• [Work order]: Return the number of lines below with "push" in them, and nothing else.
*** Opening of Records supplied ***
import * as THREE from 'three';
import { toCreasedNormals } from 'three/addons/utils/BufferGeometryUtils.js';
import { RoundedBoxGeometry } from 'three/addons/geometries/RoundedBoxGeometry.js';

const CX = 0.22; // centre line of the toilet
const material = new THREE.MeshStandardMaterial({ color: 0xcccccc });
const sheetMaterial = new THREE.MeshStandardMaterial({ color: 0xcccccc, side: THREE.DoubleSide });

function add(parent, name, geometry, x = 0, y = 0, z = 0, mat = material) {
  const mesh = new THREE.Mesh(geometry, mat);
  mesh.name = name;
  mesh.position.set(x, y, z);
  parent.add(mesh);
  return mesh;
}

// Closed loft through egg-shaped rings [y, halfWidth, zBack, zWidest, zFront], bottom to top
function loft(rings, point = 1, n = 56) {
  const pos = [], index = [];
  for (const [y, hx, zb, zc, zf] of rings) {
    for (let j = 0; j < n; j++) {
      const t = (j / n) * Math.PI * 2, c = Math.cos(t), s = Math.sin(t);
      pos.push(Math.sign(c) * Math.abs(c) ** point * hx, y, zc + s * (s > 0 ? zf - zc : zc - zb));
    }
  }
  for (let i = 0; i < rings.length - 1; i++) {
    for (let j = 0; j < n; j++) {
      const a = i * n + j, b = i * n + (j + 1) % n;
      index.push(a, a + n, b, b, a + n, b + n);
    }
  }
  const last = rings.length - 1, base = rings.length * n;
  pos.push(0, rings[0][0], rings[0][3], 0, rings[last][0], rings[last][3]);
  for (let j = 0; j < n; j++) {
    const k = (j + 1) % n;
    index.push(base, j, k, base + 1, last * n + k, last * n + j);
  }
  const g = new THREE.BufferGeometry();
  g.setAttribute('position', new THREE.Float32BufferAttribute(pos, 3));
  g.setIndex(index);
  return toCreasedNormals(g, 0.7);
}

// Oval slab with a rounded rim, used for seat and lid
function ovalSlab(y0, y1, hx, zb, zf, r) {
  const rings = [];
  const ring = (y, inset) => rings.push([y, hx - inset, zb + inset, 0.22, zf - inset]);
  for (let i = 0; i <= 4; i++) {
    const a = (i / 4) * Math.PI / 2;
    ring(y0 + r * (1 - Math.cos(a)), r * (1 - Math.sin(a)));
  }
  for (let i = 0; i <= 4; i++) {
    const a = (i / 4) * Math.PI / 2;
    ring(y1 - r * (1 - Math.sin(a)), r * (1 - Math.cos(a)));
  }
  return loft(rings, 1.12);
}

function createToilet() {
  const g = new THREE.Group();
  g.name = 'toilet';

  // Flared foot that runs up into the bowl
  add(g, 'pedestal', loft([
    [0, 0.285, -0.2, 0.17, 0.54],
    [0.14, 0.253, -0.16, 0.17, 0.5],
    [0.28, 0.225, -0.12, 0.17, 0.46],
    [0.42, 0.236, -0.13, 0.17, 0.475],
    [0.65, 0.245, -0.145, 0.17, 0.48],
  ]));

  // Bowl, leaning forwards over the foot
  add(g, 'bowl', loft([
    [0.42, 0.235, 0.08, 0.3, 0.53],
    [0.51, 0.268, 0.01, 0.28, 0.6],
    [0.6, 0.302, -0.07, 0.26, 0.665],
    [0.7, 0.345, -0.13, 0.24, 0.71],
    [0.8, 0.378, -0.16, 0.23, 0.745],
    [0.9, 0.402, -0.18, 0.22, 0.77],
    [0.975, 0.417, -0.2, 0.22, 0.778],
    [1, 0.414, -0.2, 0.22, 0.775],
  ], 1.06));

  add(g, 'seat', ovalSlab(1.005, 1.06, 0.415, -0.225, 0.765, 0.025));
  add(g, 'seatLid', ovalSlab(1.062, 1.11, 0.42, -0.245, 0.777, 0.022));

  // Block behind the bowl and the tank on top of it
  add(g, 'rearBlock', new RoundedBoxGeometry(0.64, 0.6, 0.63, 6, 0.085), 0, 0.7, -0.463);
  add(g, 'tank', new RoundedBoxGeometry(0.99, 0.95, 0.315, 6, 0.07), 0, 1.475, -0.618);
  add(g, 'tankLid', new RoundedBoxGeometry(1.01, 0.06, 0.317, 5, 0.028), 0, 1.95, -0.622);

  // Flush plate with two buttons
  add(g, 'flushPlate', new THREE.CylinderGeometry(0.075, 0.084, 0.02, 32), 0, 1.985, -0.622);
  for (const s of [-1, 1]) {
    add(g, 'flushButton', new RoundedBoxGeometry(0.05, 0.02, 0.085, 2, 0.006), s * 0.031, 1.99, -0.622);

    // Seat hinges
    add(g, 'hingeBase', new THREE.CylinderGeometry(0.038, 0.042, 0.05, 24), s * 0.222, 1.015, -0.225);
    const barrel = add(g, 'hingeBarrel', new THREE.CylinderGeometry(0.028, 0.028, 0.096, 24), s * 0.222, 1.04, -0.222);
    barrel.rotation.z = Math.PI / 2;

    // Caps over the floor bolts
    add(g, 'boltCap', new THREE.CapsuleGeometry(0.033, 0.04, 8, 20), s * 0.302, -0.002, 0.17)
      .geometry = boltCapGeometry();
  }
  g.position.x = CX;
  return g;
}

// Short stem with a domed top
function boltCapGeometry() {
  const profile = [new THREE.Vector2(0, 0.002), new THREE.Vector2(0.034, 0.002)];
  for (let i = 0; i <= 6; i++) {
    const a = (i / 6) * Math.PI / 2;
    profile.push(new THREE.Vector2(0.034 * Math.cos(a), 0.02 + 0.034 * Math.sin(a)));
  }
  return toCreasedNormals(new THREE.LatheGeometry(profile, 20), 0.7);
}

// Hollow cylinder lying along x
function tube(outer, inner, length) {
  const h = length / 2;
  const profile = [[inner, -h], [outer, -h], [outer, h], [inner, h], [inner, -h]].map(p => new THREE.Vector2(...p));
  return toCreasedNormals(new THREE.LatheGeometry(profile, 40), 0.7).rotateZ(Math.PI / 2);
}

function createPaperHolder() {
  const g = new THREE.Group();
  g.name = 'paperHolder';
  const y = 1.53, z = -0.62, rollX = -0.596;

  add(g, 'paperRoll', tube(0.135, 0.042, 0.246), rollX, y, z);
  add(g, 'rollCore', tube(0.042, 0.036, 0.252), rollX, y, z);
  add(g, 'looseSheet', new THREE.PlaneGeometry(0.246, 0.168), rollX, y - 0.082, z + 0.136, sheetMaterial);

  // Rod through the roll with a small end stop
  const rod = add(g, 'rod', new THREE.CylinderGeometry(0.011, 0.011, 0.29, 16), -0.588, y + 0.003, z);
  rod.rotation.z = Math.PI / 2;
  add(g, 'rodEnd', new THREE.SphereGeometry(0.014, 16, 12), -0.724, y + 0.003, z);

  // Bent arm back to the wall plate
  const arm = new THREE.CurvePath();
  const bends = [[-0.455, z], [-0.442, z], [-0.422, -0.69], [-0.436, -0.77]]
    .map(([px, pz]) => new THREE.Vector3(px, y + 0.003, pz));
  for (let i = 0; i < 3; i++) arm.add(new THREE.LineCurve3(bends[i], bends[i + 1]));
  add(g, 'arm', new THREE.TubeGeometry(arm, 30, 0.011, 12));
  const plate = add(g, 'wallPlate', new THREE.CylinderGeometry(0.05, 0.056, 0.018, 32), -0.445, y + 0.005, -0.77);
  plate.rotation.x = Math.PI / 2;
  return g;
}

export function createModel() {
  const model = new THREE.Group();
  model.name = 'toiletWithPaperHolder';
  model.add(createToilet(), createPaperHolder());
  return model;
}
*** Close of Records supplied ***
• [Answer box]: 6